What you have to do: If a line in the entries includes "back", show that line.

□ □ □

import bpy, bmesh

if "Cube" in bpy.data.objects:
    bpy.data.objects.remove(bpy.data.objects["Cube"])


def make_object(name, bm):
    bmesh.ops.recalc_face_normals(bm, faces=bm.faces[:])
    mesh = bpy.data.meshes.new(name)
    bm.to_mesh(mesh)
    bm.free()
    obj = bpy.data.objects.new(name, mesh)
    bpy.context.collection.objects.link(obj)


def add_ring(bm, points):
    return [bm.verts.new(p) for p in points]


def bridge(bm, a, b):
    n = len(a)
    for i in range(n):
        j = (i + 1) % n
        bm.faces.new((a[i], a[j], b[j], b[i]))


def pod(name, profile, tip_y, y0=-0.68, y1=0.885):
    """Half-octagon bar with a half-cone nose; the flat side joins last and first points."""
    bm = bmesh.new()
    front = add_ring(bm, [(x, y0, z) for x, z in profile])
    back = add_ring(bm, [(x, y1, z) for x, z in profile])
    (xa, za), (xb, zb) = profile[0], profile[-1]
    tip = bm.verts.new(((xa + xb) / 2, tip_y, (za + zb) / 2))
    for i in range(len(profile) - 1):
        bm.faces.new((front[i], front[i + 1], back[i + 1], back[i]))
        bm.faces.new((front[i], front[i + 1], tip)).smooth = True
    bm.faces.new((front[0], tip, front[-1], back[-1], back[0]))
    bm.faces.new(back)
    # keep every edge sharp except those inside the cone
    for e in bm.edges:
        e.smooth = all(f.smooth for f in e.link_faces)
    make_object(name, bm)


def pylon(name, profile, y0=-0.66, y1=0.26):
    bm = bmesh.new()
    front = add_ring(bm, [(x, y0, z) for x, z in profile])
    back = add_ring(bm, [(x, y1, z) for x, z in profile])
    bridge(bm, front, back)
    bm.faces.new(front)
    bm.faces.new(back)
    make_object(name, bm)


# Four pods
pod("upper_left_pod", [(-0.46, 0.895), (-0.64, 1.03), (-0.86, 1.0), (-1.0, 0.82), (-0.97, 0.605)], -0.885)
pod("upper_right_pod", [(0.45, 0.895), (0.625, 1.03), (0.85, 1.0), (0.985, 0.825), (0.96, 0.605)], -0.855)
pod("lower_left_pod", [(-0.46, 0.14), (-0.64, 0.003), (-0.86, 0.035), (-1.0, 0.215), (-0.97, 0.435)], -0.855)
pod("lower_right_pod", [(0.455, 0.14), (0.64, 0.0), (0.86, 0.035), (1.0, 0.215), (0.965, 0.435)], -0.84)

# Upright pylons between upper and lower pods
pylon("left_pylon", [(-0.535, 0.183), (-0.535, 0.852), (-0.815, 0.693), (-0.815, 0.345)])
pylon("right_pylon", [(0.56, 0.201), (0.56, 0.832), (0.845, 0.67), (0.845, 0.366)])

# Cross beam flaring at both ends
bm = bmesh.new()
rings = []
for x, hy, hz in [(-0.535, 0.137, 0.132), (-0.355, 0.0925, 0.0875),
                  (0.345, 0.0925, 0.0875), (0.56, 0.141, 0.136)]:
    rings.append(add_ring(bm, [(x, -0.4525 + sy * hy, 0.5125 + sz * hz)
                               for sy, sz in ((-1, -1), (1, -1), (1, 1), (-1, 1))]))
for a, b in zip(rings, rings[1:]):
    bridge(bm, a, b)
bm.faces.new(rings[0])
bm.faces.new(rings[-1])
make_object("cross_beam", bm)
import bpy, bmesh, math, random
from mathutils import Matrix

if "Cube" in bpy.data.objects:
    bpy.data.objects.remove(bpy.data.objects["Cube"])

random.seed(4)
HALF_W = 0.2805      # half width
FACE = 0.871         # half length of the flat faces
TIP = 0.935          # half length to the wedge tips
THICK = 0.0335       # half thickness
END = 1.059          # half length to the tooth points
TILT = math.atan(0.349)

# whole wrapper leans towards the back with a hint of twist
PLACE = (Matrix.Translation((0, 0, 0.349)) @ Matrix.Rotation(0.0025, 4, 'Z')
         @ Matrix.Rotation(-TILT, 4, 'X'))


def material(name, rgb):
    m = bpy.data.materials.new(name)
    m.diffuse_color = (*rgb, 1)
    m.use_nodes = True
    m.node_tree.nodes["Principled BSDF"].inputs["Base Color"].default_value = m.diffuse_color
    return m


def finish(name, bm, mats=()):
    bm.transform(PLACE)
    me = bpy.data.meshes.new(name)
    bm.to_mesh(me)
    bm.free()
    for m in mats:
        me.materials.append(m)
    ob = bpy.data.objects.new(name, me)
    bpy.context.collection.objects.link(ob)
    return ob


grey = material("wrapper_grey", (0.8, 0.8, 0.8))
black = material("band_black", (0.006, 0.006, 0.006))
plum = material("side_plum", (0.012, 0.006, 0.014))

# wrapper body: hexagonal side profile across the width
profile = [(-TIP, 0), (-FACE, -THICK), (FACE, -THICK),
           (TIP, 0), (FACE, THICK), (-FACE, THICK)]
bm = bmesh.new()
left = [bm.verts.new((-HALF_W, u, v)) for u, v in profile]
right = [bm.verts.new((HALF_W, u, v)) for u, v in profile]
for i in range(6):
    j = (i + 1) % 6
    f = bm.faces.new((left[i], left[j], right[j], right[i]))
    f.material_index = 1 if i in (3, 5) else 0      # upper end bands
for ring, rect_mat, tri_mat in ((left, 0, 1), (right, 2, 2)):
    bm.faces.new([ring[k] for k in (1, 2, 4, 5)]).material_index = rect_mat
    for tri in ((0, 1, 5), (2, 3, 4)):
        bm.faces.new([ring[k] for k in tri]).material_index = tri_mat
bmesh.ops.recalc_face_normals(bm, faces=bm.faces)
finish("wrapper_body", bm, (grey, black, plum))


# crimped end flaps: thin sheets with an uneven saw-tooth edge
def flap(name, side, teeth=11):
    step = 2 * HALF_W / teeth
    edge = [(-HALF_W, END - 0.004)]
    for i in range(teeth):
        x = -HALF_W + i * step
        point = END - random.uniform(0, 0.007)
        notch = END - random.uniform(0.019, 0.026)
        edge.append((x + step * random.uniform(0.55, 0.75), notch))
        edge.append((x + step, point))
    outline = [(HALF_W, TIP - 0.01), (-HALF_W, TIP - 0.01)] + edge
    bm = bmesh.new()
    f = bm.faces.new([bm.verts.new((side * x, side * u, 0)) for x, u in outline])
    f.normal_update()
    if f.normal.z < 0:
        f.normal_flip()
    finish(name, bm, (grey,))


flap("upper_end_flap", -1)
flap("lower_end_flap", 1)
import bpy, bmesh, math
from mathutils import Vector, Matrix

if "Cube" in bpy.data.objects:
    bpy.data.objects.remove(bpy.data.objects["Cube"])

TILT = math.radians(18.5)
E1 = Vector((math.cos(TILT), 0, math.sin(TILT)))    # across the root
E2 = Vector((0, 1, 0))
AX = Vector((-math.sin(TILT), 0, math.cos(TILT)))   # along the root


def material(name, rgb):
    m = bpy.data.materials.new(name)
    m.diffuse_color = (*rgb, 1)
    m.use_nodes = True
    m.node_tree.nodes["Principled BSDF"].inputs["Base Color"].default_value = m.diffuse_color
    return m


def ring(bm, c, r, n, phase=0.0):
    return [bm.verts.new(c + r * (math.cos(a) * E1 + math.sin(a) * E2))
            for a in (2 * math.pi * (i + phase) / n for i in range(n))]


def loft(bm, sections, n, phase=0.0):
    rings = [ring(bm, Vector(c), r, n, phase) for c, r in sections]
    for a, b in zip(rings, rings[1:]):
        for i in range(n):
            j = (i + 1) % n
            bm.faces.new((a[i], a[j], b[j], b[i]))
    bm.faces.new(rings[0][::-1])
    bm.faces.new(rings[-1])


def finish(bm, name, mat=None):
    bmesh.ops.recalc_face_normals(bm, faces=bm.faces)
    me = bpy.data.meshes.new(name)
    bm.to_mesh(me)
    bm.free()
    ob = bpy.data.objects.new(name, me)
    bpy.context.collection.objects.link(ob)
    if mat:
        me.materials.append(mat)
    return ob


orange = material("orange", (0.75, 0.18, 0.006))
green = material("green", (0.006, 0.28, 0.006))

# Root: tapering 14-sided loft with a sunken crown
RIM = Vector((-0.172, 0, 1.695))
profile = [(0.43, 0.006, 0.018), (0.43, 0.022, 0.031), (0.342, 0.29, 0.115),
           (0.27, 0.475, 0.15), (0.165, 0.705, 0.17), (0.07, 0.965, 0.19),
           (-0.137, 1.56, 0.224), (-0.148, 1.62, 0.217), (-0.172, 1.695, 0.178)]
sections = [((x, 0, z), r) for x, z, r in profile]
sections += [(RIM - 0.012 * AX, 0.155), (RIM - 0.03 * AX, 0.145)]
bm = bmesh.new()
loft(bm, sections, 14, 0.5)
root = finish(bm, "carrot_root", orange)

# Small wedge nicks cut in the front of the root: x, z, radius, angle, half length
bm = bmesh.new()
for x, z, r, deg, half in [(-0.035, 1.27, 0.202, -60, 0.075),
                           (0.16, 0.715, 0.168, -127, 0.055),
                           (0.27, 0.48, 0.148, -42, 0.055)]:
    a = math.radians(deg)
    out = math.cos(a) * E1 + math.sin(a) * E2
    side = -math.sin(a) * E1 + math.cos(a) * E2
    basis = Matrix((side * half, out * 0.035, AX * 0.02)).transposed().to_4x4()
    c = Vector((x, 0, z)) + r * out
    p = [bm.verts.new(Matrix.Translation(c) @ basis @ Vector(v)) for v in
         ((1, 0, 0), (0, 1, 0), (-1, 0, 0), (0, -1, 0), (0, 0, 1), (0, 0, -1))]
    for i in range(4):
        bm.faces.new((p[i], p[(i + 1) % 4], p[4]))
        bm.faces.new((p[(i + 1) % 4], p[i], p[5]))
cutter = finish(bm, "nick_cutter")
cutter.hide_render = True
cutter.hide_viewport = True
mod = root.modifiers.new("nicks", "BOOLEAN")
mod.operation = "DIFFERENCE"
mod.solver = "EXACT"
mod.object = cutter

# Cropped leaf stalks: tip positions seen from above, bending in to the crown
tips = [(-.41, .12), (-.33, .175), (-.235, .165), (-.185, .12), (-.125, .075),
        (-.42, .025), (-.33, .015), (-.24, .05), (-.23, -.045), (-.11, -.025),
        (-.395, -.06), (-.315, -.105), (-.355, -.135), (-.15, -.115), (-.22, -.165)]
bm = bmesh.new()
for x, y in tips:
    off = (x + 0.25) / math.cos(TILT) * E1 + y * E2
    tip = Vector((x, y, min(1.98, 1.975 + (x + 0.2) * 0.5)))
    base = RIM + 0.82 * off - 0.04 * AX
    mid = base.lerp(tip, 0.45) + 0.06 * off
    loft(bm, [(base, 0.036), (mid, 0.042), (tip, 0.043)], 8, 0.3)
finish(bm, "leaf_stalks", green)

□ □ □

Exercise response:
    back = add_ring(bm, [(x, y1, z) for x, z in profile])
        bm.faces.new((front[i], front[i + 1], back[i + 1], back[i]))
    bm.faces.new((front[0], tip, front[-1], back[-1], back[0]))
    bm.faces.new(back)
    back = add_ring(bm, [(x, y1, z) for x, z in profile])
    bridge(bm, front, back)
    bm.faces.new(back)
# whole wrapper leans towards the back with a hint of twist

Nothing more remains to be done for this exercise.